Two lines in the data below mark the range: the one with "bpy.ops.object.convert(target='MESH')" and the one with "ROSE, (0, t, 0))". Return both, along with every line between them, exactly.
==== RECORDS FOR THE EXERCISE
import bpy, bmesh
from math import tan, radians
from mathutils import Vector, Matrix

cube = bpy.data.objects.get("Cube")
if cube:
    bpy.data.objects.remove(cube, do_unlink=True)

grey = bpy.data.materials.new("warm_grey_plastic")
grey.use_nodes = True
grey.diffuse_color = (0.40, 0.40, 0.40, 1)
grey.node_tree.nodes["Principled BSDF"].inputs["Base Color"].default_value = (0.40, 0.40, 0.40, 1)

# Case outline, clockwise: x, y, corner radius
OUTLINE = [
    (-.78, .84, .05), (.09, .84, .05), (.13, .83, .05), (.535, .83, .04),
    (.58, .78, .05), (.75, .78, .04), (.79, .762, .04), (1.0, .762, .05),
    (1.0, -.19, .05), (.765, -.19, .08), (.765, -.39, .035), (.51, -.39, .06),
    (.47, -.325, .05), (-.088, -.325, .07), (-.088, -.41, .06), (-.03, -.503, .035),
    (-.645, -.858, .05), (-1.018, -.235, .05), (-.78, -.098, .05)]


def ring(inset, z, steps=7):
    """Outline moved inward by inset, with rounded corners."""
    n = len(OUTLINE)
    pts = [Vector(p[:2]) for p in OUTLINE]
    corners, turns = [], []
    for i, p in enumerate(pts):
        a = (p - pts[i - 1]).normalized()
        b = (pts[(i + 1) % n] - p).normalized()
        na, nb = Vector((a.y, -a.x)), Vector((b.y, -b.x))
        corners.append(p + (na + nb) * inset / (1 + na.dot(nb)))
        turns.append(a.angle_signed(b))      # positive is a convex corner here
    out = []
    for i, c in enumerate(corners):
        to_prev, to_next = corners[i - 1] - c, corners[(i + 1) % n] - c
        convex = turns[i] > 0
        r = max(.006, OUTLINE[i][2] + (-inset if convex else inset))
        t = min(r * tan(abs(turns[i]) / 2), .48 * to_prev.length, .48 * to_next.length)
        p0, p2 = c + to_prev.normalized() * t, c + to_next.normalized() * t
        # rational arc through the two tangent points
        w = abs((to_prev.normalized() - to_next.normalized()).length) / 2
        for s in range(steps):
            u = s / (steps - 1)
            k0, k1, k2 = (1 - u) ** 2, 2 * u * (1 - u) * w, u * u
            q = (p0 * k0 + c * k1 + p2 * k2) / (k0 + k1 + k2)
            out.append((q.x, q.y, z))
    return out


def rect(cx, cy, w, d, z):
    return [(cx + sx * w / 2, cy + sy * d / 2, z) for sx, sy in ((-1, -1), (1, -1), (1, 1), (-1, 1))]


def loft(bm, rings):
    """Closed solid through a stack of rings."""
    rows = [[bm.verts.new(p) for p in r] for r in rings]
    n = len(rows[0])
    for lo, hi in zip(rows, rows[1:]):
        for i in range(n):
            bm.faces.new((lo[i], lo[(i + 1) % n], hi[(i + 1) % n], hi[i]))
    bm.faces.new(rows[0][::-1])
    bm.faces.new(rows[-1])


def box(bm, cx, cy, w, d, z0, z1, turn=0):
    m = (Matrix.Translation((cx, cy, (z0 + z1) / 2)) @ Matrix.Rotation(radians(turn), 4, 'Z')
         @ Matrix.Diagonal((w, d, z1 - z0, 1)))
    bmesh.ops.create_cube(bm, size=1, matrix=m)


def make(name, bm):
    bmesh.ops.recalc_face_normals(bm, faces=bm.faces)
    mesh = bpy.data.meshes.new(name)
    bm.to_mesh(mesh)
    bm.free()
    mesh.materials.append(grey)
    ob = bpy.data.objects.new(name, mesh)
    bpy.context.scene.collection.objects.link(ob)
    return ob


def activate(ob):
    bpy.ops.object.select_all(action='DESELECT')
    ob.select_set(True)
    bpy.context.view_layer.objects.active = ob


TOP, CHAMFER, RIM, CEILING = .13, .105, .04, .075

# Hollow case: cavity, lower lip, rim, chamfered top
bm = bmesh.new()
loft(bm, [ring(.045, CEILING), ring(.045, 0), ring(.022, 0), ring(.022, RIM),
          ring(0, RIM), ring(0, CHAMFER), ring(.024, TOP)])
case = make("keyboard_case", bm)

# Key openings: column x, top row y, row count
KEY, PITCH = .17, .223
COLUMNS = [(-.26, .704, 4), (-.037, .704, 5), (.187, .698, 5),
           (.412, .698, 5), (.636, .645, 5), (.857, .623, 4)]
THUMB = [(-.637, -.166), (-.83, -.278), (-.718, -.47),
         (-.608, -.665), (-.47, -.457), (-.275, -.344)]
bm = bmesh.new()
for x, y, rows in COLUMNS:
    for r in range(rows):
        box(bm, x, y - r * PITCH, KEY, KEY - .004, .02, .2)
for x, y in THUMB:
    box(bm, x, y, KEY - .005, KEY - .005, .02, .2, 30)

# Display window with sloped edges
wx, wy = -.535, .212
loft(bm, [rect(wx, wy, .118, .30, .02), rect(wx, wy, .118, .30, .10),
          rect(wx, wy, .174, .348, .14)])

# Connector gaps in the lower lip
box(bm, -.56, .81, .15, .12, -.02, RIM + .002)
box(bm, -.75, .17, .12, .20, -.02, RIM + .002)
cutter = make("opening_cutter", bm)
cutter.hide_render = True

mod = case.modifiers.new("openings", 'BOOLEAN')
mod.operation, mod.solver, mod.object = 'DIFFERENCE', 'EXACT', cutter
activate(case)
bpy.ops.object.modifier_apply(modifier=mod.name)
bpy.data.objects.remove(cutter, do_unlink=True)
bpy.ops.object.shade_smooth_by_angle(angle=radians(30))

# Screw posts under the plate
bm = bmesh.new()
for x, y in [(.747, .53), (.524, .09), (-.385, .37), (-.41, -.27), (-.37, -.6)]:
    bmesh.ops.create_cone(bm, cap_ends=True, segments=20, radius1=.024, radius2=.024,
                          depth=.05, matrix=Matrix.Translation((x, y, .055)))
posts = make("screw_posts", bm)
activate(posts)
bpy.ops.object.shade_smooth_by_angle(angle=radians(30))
========
==== RECORDS FOR THE EXERCISE
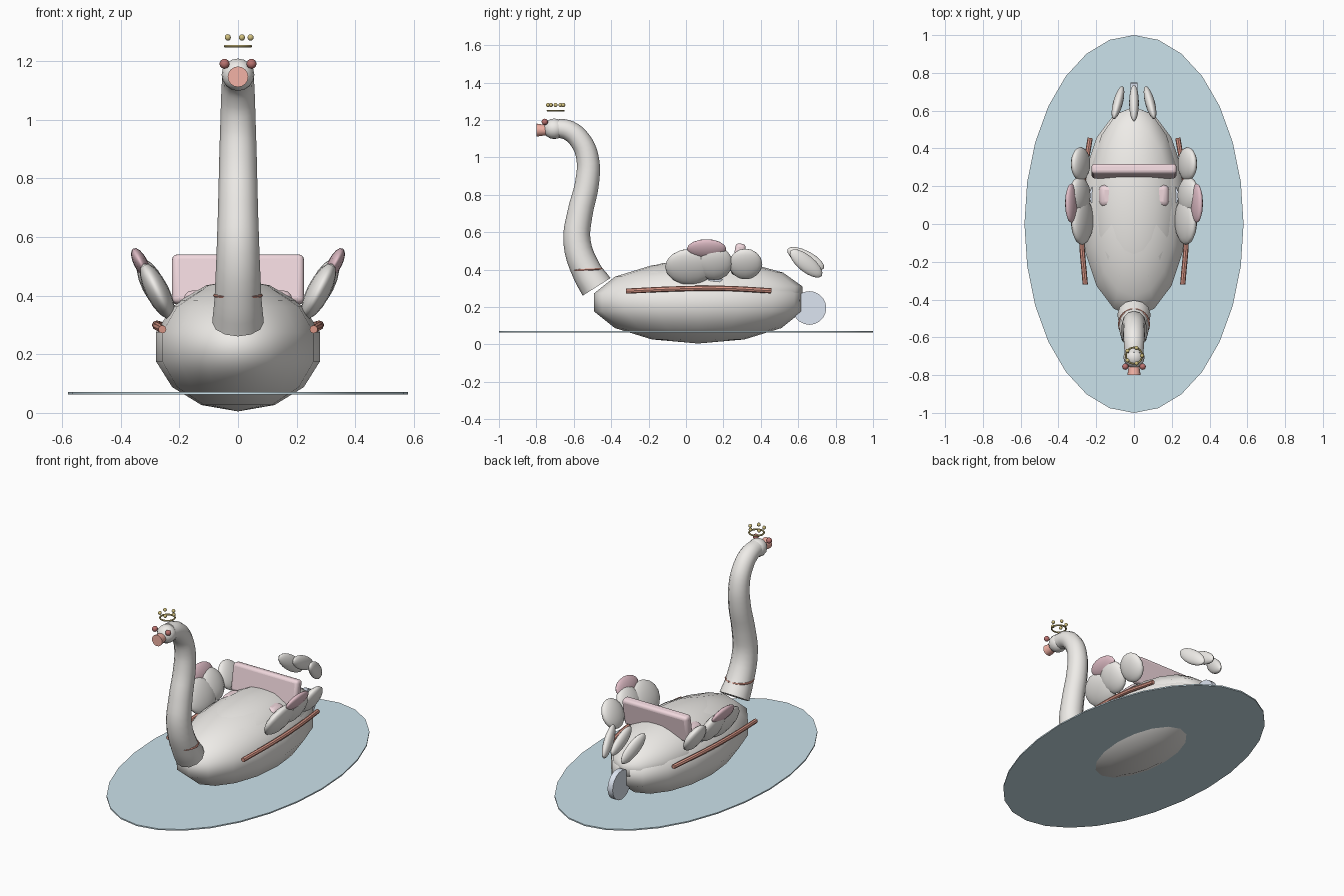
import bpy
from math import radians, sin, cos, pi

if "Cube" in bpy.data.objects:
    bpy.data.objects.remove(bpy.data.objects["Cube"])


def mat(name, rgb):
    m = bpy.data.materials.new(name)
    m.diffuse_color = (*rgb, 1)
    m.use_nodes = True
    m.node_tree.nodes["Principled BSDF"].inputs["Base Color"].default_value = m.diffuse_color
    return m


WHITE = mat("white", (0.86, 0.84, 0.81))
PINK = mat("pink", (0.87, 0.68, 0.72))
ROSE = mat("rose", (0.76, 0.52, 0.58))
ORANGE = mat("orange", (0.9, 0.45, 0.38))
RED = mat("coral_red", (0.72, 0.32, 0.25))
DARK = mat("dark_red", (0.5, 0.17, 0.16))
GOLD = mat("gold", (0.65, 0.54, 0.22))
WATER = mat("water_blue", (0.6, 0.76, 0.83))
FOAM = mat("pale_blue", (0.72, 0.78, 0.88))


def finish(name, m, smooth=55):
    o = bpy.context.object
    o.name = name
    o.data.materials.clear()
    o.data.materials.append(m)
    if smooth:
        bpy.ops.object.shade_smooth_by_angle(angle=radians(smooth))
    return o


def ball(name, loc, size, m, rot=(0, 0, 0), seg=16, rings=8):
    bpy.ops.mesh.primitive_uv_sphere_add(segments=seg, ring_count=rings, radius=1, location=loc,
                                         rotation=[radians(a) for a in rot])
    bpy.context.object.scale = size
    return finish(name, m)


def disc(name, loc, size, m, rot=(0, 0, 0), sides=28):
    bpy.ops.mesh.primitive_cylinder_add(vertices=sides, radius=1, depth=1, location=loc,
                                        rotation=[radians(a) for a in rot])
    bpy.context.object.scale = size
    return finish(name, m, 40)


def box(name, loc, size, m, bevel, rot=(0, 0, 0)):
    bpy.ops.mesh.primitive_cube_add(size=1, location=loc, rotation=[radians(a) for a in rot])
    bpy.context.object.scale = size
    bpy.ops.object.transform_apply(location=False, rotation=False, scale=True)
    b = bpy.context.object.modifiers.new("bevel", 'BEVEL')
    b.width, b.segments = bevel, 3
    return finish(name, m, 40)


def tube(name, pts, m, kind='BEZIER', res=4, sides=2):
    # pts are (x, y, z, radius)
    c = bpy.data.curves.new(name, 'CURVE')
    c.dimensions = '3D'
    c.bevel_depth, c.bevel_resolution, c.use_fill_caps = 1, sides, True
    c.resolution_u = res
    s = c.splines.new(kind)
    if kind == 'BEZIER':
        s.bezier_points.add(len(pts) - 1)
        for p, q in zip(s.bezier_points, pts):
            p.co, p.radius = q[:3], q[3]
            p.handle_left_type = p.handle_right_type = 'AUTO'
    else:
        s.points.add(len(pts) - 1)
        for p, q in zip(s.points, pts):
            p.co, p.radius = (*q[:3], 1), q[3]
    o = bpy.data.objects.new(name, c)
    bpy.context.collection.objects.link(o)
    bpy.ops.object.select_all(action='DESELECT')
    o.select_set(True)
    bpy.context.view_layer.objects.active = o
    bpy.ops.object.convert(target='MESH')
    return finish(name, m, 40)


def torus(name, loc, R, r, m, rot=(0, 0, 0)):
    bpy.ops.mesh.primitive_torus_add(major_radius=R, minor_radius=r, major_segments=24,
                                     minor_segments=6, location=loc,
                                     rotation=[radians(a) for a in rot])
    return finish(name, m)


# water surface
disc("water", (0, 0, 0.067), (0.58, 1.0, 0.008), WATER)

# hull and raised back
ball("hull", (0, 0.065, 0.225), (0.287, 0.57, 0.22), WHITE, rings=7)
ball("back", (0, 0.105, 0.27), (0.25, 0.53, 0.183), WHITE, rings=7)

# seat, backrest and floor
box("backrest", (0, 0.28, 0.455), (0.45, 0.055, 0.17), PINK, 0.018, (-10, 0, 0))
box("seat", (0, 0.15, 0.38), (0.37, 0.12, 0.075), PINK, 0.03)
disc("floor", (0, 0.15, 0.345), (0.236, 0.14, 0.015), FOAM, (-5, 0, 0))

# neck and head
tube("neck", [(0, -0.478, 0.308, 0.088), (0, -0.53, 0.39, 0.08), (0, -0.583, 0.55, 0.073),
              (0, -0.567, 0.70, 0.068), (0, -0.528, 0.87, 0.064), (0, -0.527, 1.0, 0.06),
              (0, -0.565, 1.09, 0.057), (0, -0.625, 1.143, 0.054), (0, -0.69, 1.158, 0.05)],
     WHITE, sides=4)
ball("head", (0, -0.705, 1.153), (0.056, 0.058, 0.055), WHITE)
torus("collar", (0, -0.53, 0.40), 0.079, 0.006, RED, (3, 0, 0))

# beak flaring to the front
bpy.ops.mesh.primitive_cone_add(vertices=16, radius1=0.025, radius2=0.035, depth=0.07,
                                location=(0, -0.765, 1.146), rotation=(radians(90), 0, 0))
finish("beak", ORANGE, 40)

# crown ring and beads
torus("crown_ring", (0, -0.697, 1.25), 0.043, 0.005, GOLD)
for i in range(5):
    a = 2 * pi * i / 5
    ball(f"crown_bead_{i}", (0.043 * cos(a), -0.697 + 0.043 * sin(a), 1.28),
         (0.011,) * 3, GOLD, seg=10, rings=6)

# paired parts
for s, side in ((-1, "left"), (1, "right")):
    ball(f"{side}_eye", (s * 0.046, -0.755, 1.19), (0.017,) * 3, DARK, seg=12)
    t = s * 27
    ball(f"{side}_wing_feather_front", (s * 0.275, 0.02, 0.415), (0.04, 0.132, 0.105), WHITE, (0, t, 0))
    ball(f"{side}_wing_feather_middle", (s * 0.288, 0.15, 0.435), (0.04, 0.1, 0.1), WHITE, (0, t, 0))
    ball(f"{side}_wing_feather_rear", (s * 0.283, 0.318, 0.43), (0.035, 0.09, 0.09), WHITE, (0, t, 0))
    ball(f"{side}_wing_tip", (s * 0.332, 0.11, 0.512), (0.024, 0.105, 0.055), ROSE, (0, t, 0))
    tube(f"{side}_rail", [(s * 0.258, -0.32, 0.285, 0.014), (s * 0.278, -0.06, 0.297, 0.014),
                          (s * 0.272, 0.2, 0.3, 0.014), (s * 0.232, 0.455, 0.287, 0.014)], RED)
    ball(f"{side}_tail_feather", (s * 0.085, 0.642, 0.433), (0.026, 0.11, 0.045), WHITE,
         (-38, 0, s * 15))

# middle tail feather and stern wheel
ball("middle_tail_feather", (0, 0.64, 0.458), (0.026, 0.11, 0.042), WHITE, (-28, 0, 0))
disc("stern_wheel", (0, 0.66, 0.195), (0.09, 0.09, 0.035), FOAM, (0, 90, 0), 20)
========
REPLY –
    bpy.ops.object.convert(target='MESH')
    return finish(name, m, 40)


def torus(name, loc, R, r, m, rot=(0, 0, 0)):
    bpy.ops.mesh.primitive_torus_add(major_radius=R, minor_radius=r, major_segments=24,
                                     minor_segments=6, location=loc,
                                     rotation=[radians(a) for a in rot])
    return finish(name, m)


# water surface
disc("water", (0, 0, 0.067), (0.58, 1.0, 0.008), WATER)

# hull and raised back
ball("hull", (0, 0.065, 0.225), (0.287, 0.57, 0.22), WHITE, rings=7)
ball("back", (0, 0.105, 0.27), (0.25, 0.53, 0.183), WHITE, rings=7)

# seat, backrest and floor
box("backrest", (0, 0.28, 0.455), (0.45, 0.055, 0.17), PINK, 0.018, (-10, 0, 0))
box("seat", (0, 0.15, 0.38), (0.37, 0.12, 0.075), PINK, 0.03)
disc("floor", (0, 0.15, 0.345), (0.236, 0.14, 0.015), FOAM, (-5, 0, 0))

# neck and head
tube("neck", [(0, -0.478, 0.308, 0.088), (0, -0.53, 0.39, 0.08), (0, -0.583, 0.55, 0.073),
              (0, -0.567, 0.70, 0.068), (0, -0.528, 0.87, 0.064), (0, -0.527, 1.0, 0.06),
              (0, -0.565, 1.09, 0.057), (0, -0.625, 1.143, 0.054), (0, -0.69, 1.158, 0.05)],
     WHITE, sides=4)
ball("head", (0, -0.705, 1.153), (0.056, 0.058, 0.055), WHITE)
torus("collar", (0, -0.53, 0.40), 0.079, 0.006, RED, (3, 0, 0))

# beak flaring to the front
bpy.ops.mesh.primitive_cone_add(vertices=16, radius1=0.025, radius2=0.035, depth=0.07,
                                location=(0, -0.765, 1.146), rotation=(radians(90), 0, 0))
finish("beak", ORANGE, 40)

# crown ring and beads
torus("crown_ring", (0, -0.697, 1.25), 0.043, 0.005, GOLD)
for i in range(5):
    a = 2 * pi * i / 5
    ball(f"crown_bead_{i}", (0.043 * cos(a), -0.697 + 0.043 * sin(a), 1.28),
         (0.011,) * 3, GOLD, seg=10, rings=6)

# paired parts
for s, side in ((-1, "left"), (1, "right")):
    ball(f"{side}_eye", (s * 0.046, -0.755, 1.19), (0.017,) * 3, DARK, seg=12)
    t = s * 27
    ball(f"{side}_wing_feather_front", (s * 0.275, 0.02, 0.415), (0.04, 0.132, 0.105), WHITE, (0, t, 0))
    ball(f"{side}_wing_feather_middle", (s * 0.288, 0.15, 0.435), (0.04, 0.1, 0.1), WHITE, (0, t, 0))
    ball(f"{side}_wing_feather_rear", (s * 0.283, 0.318, 0.43), (0.035, 0.09, 0.09), WHITE, (0, t, 0))
    ball(f"{side}_wing_tip", (s * 0.332, 0.11, 0.512), (0.024, 0.105, 0.055), ROSE, (0, t, 0))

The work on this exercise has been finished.